Presidents are constitutionally allowed to fill vacancies during an official recess, but by holding the pro-forma sessions — in which the chamber is briefly called to order and then quickly adjourned by a small gathering of lawmakers — the Senate had hoped to obstruct the president from filling vacancies.

Obama, frustrated by the obstruction, appointed members to the board nonetheless in a highly controversial move. Last year, the White House argued that there was a "significant precedent" for intra-session recess appointments.

But justices on the high court seemed skeptical on Monday, with even liberal justices voicing doubt during the extended session of oral arguments.

“The history is entirely on the Senate’s side, not on your side,” Justice Elena Kagan, an Obama appointee, said.

Solicitor General Donald Verrilli argued that to overturn the appointments would effectively end recess appointment power.

"You write it out of the Constitution," he said.

The court is expected to rule in June.
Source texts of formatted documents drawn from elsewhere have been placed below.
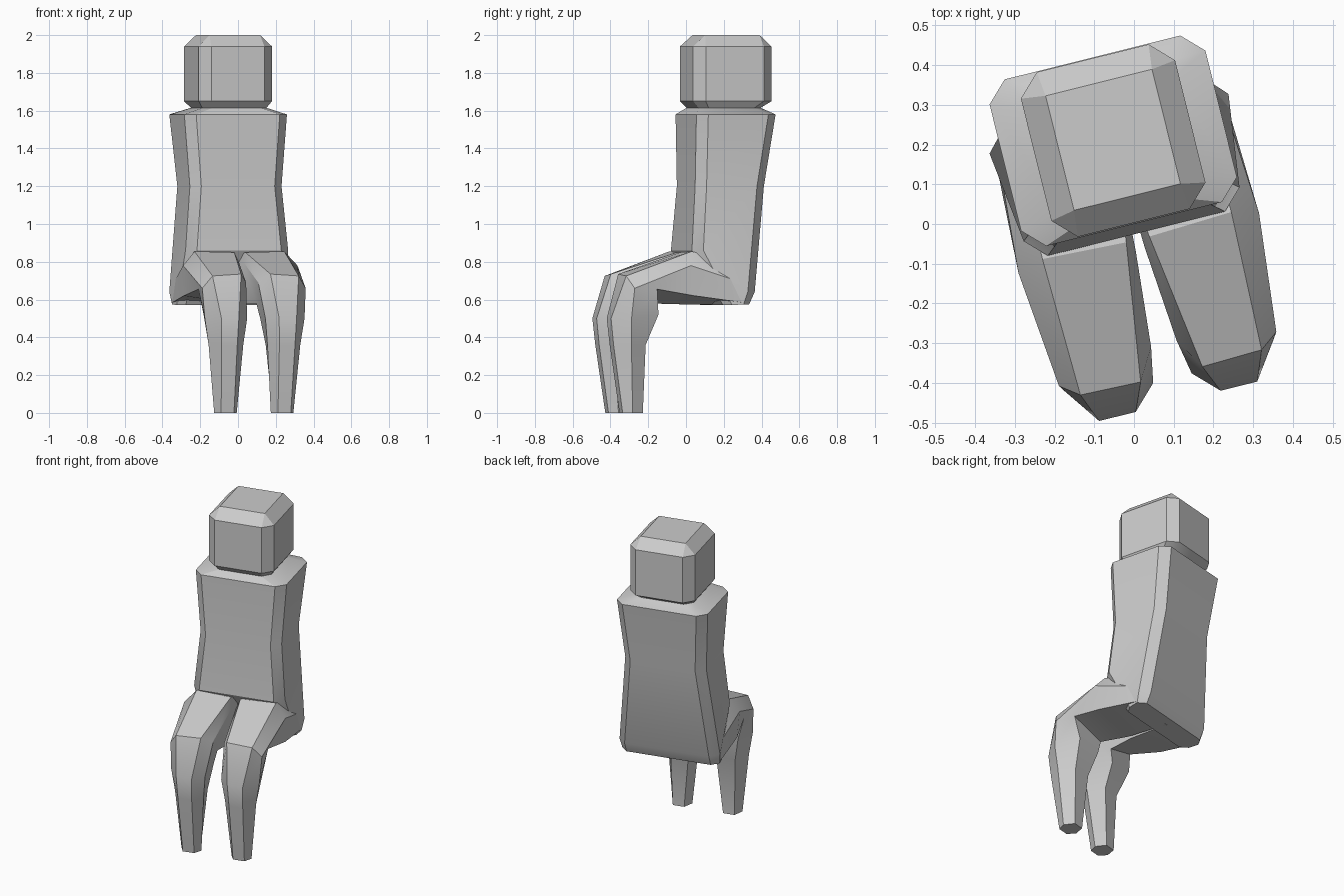
import bpy, bmesh, math

TURN = math.radians(14)  # whole figure is turned slightly


def loft(name, rings):
    """Skin a stack of equal-length rings and cap both ends."""
    bm = bmesh.new()
    loops = [[bm.verts.new(p) for p in ring] for ring in rings]
    n = len(loops[0])
    for a, b in zip(loops, loops[1:]):
        for i in range(n):
            j = (i + 1) % n
            bm.faces.new((a[i], a[j], b[j], b[i]))
    bm.faces.new(loops[0][::-1])
    bm.faces.new(loops[-1])
    bmesh.ops.remove_doubles(bm, verts=bm.verts, dist=0.0005)
    bmesh.ops.recalc_face_normals(bm, faces=bm.faces)
    me = bpy.data.meshes.new(name)
    bm.to_mesh(me)
    bm.free()
    ob = bpy.data.objects.new(name, me)
    bpy.context.collection.objects.link(ob)
    ob.rotation_euler.z = TURN
    bpy.ops.object.select_all(action='DESELECT')
    ob.select_set(True)
    bpy.context.view_layer.objects.active = ob
    bpy.ops.object.shade_smooth_by_angle(angle=math.radians(30))
    return ob


def octagon(wf, wb, c, yf, yb, zf, zb):
    """Chamfered rectangle: front/back half widths, chamfer, depths, heights."""
    half = [(wf - c, yf, zf), (wf, yf + c, zf), (wb, yb - c, zb), (wb - c, yb, zb)]
    return half + [(-x, y, z) for x, y, z in reversed(half)]


# torso, from the seat up to the neck
loft("torso", [octagon(*r) for r in (
    (0.29, 0.30, 0.04, 0.14, 0.28, 0.57, 0.575),
    (0.28, 0.31, 0.05, -0.025, 0.31, 0.86, 0.64),
    (0.25, 0.25, 0.05, 0.0, 0.375, 1.2, 1.2),
    (0.28, 0.28, 0.052, 0.0, 0.432, 1.58, 1.58),
    (0.175, 0.175, 0.045, 0.035, 0.375, 1.615, 1.615),
    (0.175, 0.175, 0.045, 0.035, 0.375, 1.66, 1.66),
)])

# head with bevelled top
loft("head", [octagon(*r) for r in (
    (0.175, 0.175, 0.045, 0.035, 0.375, 1.615, 1.615),
    (0.2, 0.2, 0.055, 0.003, 0.43, 1.65, 1.65),
    (0.2, 0.2, 0.055, 0.003, 0.43, 1.94, 1.94),
    (0.138, 0.138, 0.0, 0.07, 0.367, 2.0, 2.0),
)])

# leg: six-sided rings from hip over the knee to the foot
LEG = [
    [(0, .23, .572), (.30, .23, .585), (.295, .20, .70),
     (.24, .20, .80), (0, .20, .80), (0, .21, .70)],
    [(.012, -.03, .575), (.303, -.03, .62), (.312, -.05, .78),
     (.245, -.03, .855), (.03, -.04, .85), (.012, -.065, .80)],
    [(.05, -.20, .58), (.272, -.225, .655), (.282, -.35, .66),
     (.235, -.385, .725), (.08, -.39, .735), (.033, -.31, .69)],
    [(.07, -.205, .50), (.24, -.21, .52), (.272, -.365, .50),
     (.205, -.46, .50), (.11, -.46, .50), (.05, -.40, .50)],
    [(.085, -.265, .36), (.20, -.27, .36), (.25, -.36, .36),
     (.20, -.445, .36), (.115, -.445, .36), (.066, -.38, .36)],
    [(.12, -.283, 0), (.19, -.283, 0), (.216, -.345, 0),
     (.19, -.393, 0), (.12, -.393, 0), (.093, -.345, 0)],
]
for side, s in (("right", 1), ("left", -1)):
    loft(side + "_leg", [[(s * x, y, z) for x, y, z in ring] for ring in LEG])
If Obama's appointments were ruled unconstitutional, it could mean the overturn of hundreds of NLRB decisions made while those appointees were serving. 

—Ben Goad contributed.